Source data
----

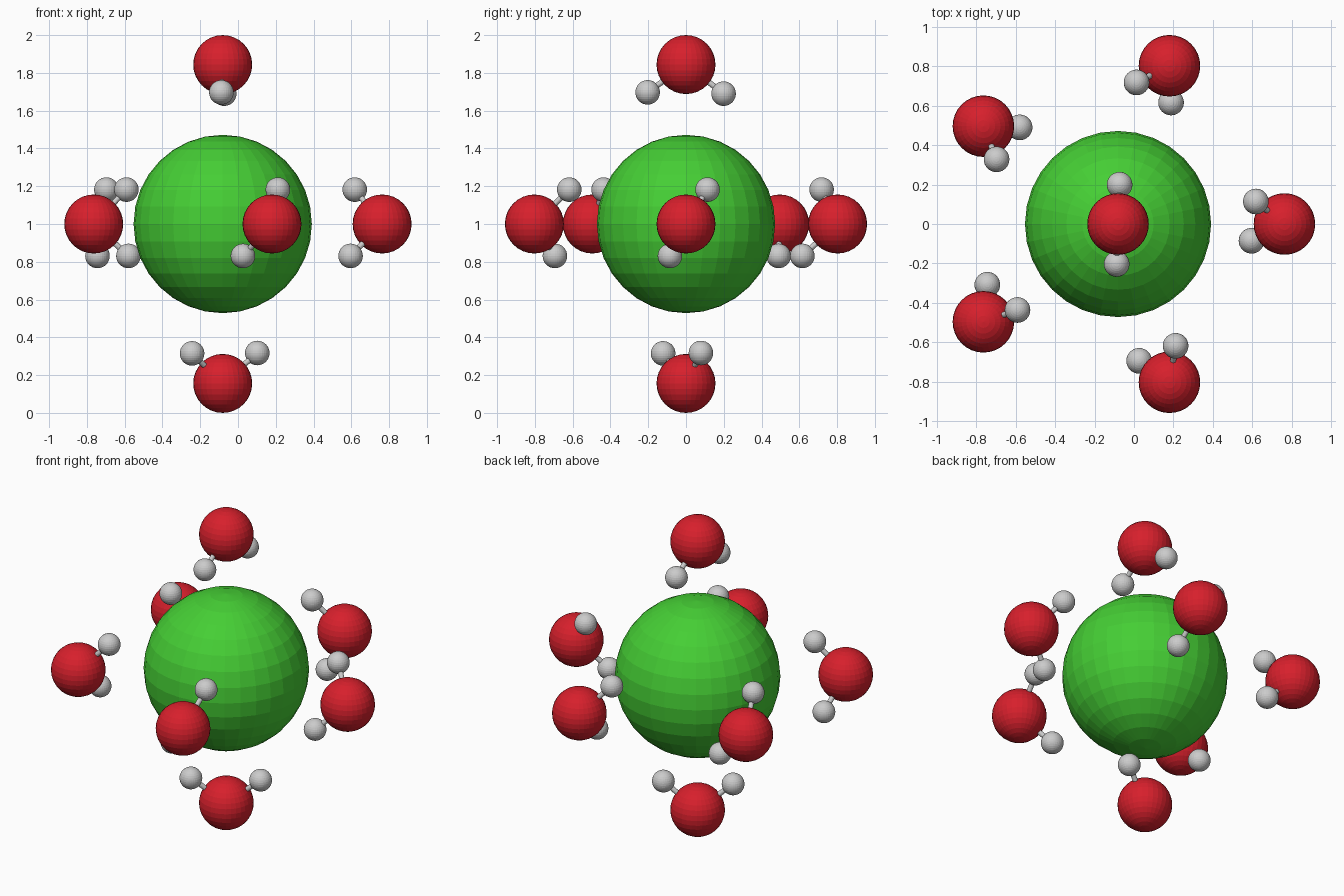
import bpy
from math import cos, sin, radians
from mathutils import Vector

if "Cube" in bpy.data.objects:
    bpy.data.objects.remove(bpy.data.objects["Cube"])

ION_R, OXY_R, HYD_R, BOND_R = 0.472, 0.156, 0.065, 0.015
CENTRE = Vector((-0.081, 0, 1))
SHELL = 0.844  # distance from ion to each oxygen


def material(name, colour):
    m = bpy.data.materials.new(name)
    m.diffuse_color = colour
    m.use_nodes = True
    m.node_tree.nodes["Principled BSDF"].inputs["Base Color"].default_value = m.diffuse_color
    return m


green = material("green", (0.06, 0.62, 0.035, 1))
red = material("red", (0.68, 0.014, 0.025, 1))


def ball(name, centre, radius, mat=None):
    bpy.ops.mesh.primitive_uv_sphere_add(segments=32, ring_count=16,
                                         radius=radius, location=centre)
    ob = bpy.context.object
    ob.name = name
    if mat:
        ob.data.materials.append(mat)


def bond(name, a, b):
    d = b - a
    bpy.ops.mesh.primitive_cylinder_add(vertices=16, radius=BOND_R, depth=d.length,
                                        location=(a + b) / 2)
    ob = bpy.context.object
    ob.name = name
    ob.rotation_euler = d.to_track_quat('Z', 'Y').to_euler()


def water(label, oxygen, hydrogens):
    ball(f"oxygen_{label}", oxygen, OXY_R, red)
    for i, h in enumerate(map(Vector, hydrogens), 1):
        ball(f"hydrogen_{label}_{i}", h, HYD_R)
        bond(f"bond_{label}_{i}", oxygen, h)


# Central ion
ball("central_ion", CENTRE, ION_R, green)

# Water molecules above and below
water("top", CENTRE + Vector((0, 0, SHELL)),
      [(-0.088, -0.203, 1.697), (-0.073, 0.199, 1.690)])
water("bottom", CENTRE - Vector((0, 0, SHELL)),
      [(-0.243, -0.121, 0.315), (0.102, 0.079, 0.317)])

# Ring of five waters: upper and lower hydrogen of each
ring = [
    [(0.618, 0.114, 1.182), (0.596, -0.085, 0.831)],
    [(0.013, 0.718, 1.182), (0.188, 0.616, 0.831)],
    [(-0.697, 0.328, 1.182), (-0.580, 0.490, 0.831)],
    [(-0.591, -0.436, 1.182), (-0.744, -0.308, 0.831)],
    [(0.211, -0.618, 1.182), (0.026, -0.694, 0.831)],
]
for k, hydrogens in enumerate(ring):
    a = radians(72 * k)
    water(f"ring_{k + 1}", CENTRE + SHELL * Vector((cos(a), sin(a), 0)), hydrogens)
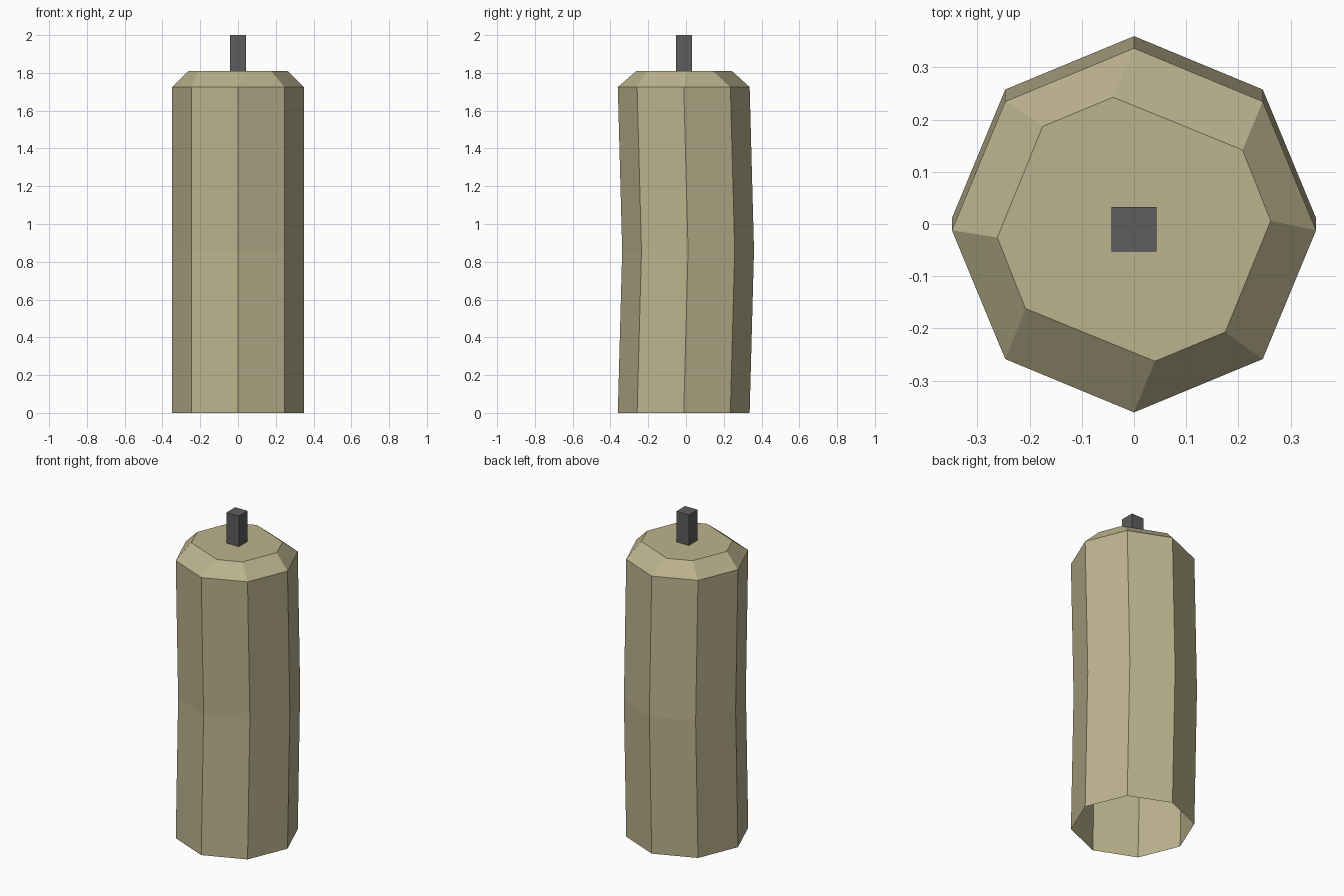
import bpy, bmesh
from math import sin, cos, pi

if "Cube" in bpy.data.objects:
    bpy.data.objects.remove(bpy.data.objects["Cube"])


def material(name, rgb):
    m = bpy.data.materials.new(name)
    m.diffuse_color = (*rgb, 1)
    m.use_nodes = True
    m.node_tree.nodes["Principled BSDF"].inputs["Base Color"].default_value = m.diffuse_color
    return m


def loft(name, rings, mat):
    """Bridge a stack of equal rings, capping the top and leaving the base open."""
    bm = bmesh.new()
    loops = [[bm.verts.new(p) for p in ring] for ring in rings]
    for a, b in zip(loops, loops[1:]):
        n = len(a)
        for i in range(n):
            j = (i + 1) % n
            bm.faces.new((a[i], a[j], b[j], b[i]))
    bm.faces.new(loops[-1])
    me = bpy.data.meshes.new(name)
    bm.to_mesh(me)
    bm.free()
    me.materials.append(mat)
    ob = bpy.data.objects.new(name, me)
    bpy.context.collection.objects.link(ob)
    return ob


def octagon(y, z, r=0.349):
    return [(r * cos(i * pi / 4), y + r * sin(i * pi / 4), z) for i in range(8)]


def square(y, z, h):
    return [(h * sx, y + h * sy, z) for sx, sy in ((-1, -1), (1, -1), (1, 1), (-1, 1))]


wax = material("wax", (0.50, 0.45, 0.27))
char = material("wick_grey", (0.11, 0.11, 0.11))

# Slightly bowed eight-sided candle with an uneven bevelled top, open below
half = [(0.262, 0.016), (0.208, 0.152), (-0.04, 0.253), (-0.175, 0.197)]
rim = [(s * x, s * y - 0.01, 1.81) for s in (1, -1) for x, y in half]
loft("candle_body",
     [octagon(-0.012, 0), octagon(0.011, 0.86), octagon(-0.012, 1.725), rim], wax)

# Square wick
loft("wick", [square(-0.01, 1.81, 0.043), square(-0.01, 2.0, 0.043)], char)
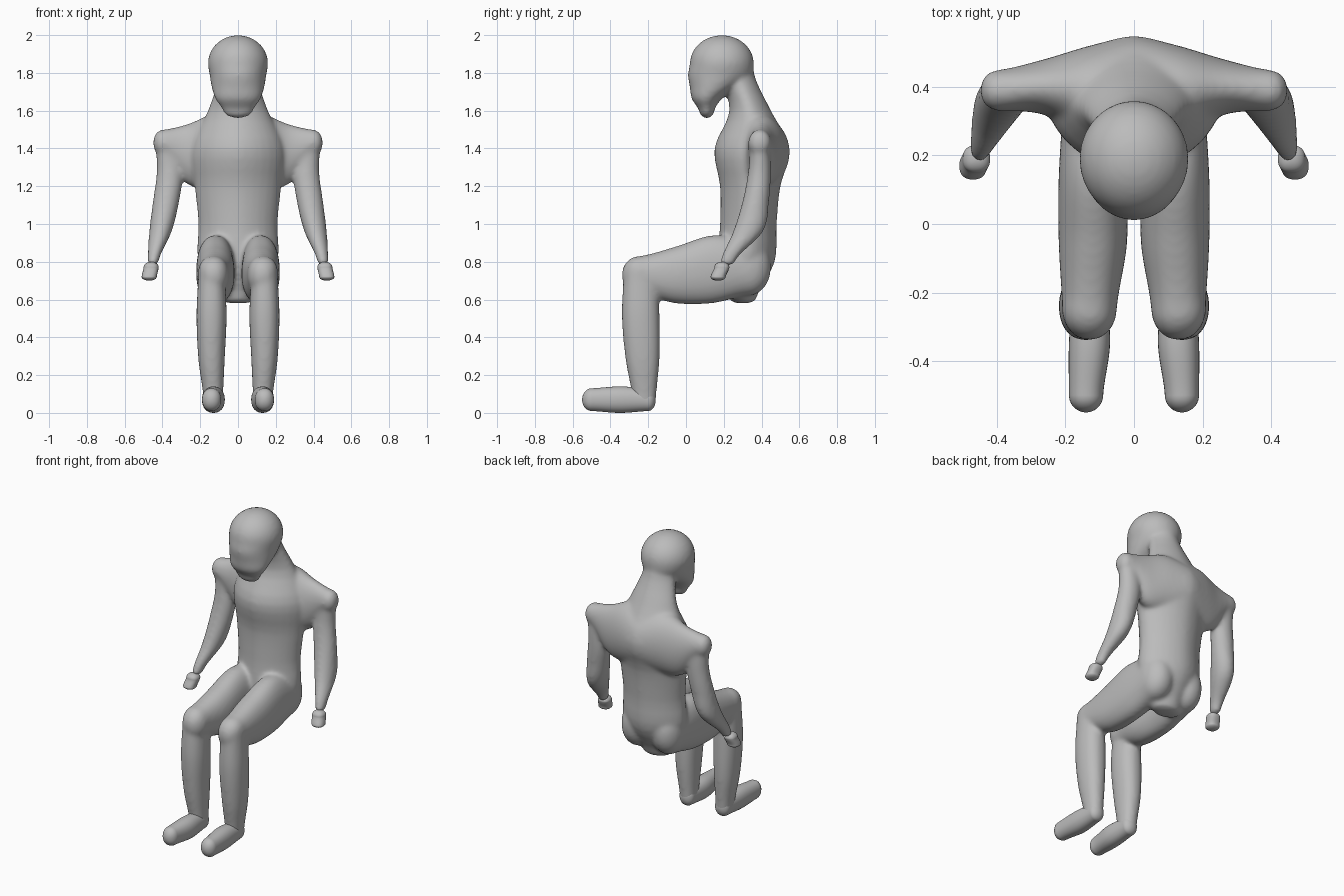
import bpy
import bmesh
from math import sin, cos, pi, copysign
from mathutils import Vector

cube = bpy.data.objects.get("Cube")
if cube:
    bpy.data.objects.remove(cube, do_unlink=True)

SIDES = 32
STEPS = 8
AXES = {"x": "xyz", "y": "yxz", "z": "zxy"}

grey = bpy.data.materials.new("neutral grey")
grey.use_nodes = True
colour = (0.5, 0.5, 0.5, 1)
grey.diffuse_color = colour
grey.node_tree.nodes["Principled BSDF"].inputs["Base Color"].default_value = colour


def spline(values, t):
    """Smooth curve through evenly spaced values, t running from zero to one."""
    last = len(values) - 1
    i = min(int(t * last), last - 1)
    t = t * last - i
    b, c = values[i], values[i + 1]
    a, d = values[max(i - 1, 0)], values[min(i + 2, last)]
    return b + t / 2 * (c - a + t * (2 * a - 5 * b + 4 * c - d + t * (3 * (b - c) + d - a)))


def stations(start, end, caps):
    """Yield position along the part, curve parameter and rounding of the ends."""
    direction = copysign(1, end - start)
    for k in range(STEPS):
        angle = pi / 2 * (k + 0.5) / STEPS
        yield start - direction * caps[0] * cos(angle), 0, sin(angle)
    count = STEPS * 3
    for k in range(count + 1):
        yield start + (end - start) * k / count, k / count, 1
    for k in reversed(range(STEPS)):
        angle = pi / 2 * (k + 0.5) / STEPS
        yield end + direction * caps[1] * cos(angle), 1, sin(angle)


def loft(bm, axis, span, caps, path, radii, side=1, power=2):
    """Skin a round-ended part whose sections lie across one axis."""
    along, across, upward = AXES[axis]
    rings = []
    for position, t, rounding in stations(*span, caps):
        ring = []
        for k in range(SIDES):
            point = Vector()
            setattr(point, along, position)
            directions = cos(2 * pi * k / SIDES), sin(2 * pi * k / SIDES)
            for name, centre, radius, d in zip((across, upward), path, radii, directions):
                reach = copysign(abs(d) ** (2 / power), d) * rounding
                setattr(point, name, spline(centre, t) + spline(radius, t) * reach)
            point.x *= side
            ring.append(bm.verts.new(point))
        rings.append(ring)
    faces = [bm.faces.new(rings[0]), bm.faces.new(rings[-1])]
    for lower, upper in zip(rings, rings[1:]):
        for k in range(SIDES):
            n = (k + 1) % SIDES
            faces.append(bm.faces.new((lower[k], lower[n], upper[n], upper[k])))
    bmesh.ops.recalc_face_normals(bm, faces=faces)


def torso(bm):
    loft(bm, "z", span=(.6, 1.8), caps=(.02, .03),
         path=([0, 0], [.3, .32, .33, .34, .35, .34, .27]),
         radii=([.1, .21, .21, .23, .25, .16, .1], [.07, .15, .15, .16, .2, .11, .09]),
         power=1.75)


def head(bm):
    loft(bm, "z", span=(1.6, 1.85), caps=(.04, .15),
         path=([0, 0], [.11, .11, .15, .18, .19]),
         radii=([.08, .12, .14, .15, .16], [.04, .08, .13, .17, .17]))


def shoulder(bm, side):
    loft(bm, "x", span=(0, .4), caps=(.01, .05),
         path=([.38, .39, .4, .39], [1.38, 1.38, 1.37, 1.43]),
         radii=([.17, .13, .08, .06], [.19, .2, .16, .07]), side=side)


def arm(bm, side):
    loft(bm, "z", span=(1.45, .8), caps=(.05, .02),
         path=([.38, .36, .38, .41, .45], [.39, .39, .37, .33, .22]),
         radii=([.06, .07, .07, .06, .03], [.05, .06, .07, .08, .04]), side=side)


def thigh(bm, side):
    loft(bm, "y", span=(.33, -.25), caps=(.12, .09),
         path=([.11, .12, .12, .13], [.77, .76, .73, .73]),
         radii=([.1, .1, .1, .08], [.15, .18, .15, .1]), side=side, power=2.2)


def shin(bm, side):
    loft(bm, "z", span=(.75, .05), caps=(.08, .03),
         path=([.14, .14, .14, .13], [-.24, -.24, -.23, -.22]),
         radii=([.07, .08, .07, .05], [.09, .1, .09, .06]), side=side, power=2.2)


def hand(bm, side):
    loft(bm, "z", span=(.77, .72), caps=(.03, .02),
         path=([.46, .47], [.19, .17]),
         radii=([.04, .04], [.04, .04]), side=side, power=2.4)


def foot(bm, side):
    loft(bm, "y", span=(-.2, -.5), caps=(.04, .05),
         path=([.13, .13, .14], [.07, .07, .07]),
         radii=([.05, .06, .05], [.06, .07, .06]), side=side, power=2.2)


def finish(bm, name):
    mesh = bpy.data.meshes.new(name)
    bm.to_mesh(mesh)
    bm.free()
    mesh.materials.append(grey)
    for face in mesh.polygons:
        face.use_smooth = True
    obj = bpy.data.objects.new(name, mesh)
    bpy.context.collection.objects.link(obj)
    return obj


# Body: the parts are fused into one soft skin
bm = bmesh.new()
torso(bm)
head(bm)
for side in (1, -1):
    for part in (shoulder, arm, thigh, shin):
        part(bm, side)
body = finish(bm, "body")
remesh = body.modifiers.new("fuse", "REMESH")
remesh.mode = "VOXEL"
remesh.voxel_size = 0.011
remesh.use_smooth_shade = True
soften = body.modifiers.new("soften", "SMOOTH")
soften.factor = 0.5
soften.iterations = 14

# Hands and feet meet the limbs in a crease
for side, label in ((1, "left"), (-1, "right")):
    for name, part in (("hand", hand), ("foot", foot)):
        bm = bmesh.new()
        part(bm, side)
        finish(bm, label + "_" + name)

----

Problem to work on
With "colour" as the string to look for, count the matching lines above and give the number by itself.

Answer to this exercise
5